Saharan dust clouds, the consequences for tourism of the coronavirus and the advent of hurricane season have given residents and businesses in Quintana Roo plenty to worry about as the state faces one of its most difficult summers in history.
However, reports from Playa del Carmen and other beach destinations in the state have added another concern to the list of worries: the return of sargassum which has blighted beaches in the area for several years.
As of this week, 5,678 tonnes of sargassum have been removed from the region’s beaches since the algae first washed up in May, according to a report by the navy.
Photos published on Facebook by the Citizens’ Sargassum Observatory showed the foul-smelling weed on several beaches.
“Seven workers and a single tractor is all they have on the ground to collect the sargassum in Playa del Carmen,” the organization reported, posting an image of a group of people attacking the seaweed with shovels.
The upscale, gated community of Playacar has also seen its beaches covered in a blanket of sargassum this month.
So far, Playa del Carmen, the Riviera Maya and Akumal have recorded the highest concentrations of sargassum, which can cause irritation if it comes in contact with the skin.
There were significant quantities in Punta Piedra, Tulum, and an image captured from Krystal Hotel and Resorts, in Punta Cancún, showed a long line of sargassum on its white sand beaches, although the seaweed problem there was minimal compared to other areas.
Puerto Morelos, Cozumel, Holbox and Punta Allen have also seen low quantities of seaweed, and Isla Mujeres and Isla Contoy have so far been immune, according to reports.
The navy warned this week that large accumulations of sargassum will hit the Quintana Roo coast over the next three months. According to forecasts, the most affected beaches will be in Solidaridad, where Playa del Carmen is located, Cozumel, Tulum and Othón P. Blanco.
“With cleaning of the sea in the Mexican Caribbean area as a priority, naval personnel work constantly for the eradication of the algae with the support of state, municipal and civil organizations,” the Navy said.

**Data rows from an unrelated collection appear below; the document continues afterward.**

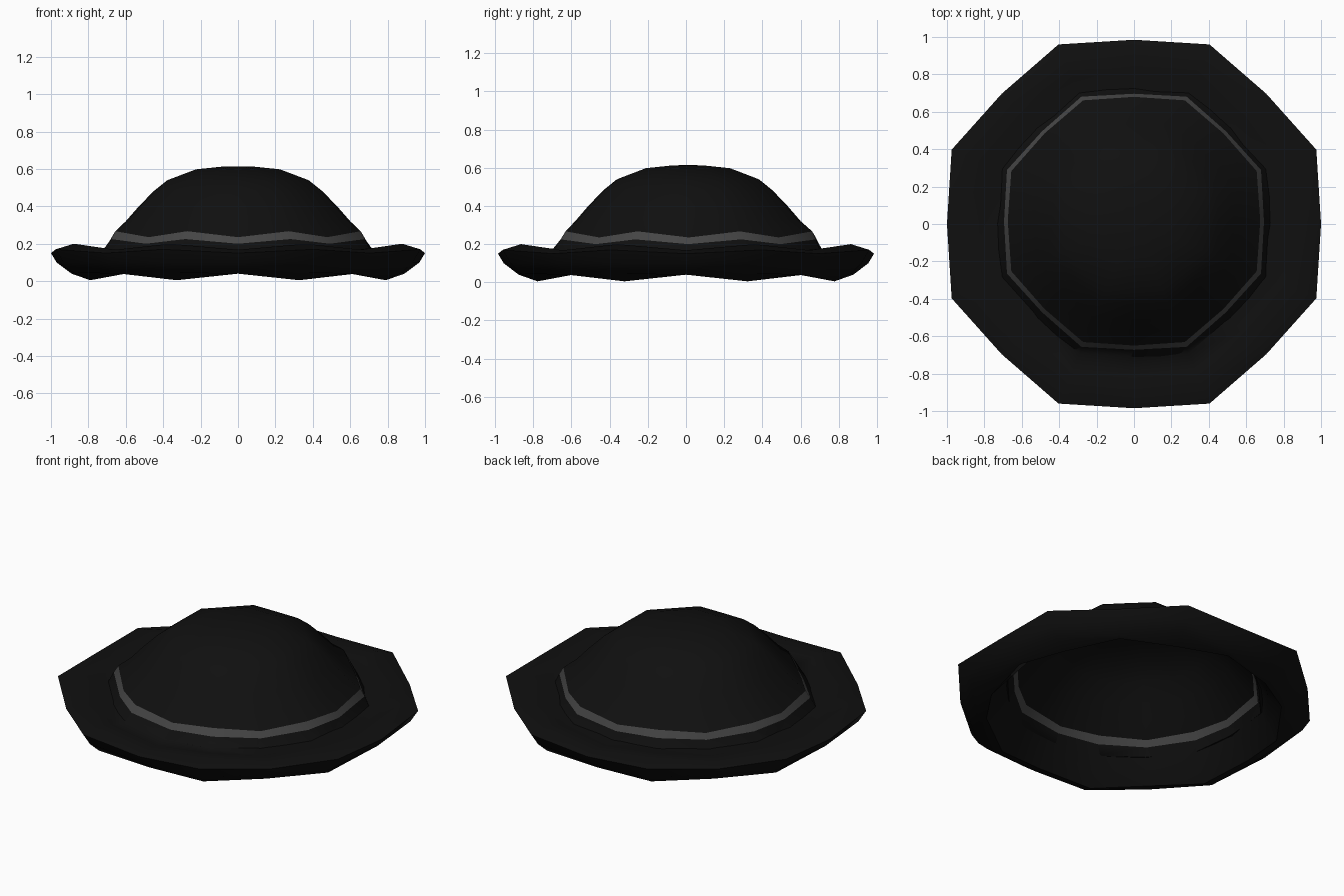
import bpy, bmesh
from math import sin, cos, pi, radians

SIDES = 16

cube = bpy.data.objects.get("Cube")
if cube:
    bpy.data.objects.remove(cube)


def make_material(name, value):
    mat = bpy.data.materials.new(name)
    mat.use_nodes = True
    colour = (value, value, value, 1)
    mat.diffuse_color = colour
    bsdf = next(n for n in mat.node_tree.nodes if n.type == 'BSDF_PRINCIPLED')
    bsdf.inputs["Base Color"].default_value = colour
    bsdf.inputs["Roughness"].default_value = 0.9
    return mat


def lathe(name, rings, mat, apex=None):
    """Turn rings of (even radius, even z, odd radius, odd z, y shift) into a wavy shell."""
    bm = bmesh.new()
    loops = []
    for even_r, even_z, odd_r, odd_z, shift in rings:
        loop = []
        for i in range(SIDES):
            a = 2 * pi * i / SIDES
            r, z = (odd_r, odd_z) if i % 2 else (even_r, even_z)
            loop.append(bm.verts.new((r * cos(a), 0.985 * r * sin(a) + shift, z)))
        loops.append(loop)
    for upper, lower in zip(loops, loops[1:]):
        for i in range(SIDES):
            j = (i + 1) % SIDES
            bm.faces.new((upper[i], lower[i], lower[j], upper[j]))
    if apex:
        tip = bm.verts.new((0, 0.01, apex))
        for i in range(SIDES):
            bm.faces.new((tip, loops[0][i], loops[0][(i + 1) % SIDES]))
    mesh = bpy.data.meshes.new(name)
    bm.to_mesh(mesh)
    bm.free()
    mesh.materials.append(mat)
    obj = bpy.data.objects.new(name, mesh)
    bpy.context.collection.objects.link(obj)
    bpy.ops.object.select_all(action='DESELECT')
    obj.select_set(True)
    bpy.context.view_layer.objects.active = obj
    bpy.ops.object.shade_smooth_by_angle(angle=radians(60))
    return obj


black = make_material("black felt", 0.005)
grey = make_material("grey ribbon", 0.06)

# Edges shared by neighbouring parts
band_top = (0.675, 0.235, 0.71, 0.267, 0.015)
band_bottom = (0.695, 0.20, 0.735, 0.225, 0.012)

# Domed crown
dome = [(0.08, 0.612), (0.23, 0.595), (0.38, 0.538), (0.45, 0.482),
        (0.53, 0.40), (0.60, 0.32)]
crown_rings = [(r, z, r * 1.055, z + 0.012 * r, 0.01) for r, z in dome]
lathe("crown", crown_rings + [band_top], black, apex=0.614)

# Ribbon around the crown
lathe("ribbon_band", [band_top, band_bottom], grey)

# Rolled brim: over the top, round the rim and back up inside to the ribbon
lathe("brim", [
    band_bottom,
    (0.72, 0.155, 0.76, 0.168, 0),
    (0.82, 0.15, 0.86, 0.185, 0),
    (0.93, 0.168, 0.95, 0.20, 0),
    (1.0, 0.15, 1.055, 0.17, 0),
    (0.97, 0.10, 1.01, 0.10, 0),
    (0.89, 0.04, 0.95, 0.045, 0),
    (0.85, 0.04, 0.855, 0.005, 0),
    (0.77, 0.10, 0.80, 0.09, 0),
    band_bottom,
], black)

More than 20,000 people have been involved in the coastal cleanup.
Additionally, Navy marines have installed 4,252 meters of floating barriers at sea to stop the seaweed from washing up on beaches.
The navy also uses flyovers to determine the position of the seaweed, and deploys sargassum-seeking ships to intercept the floating brown algae before it blights the coastline.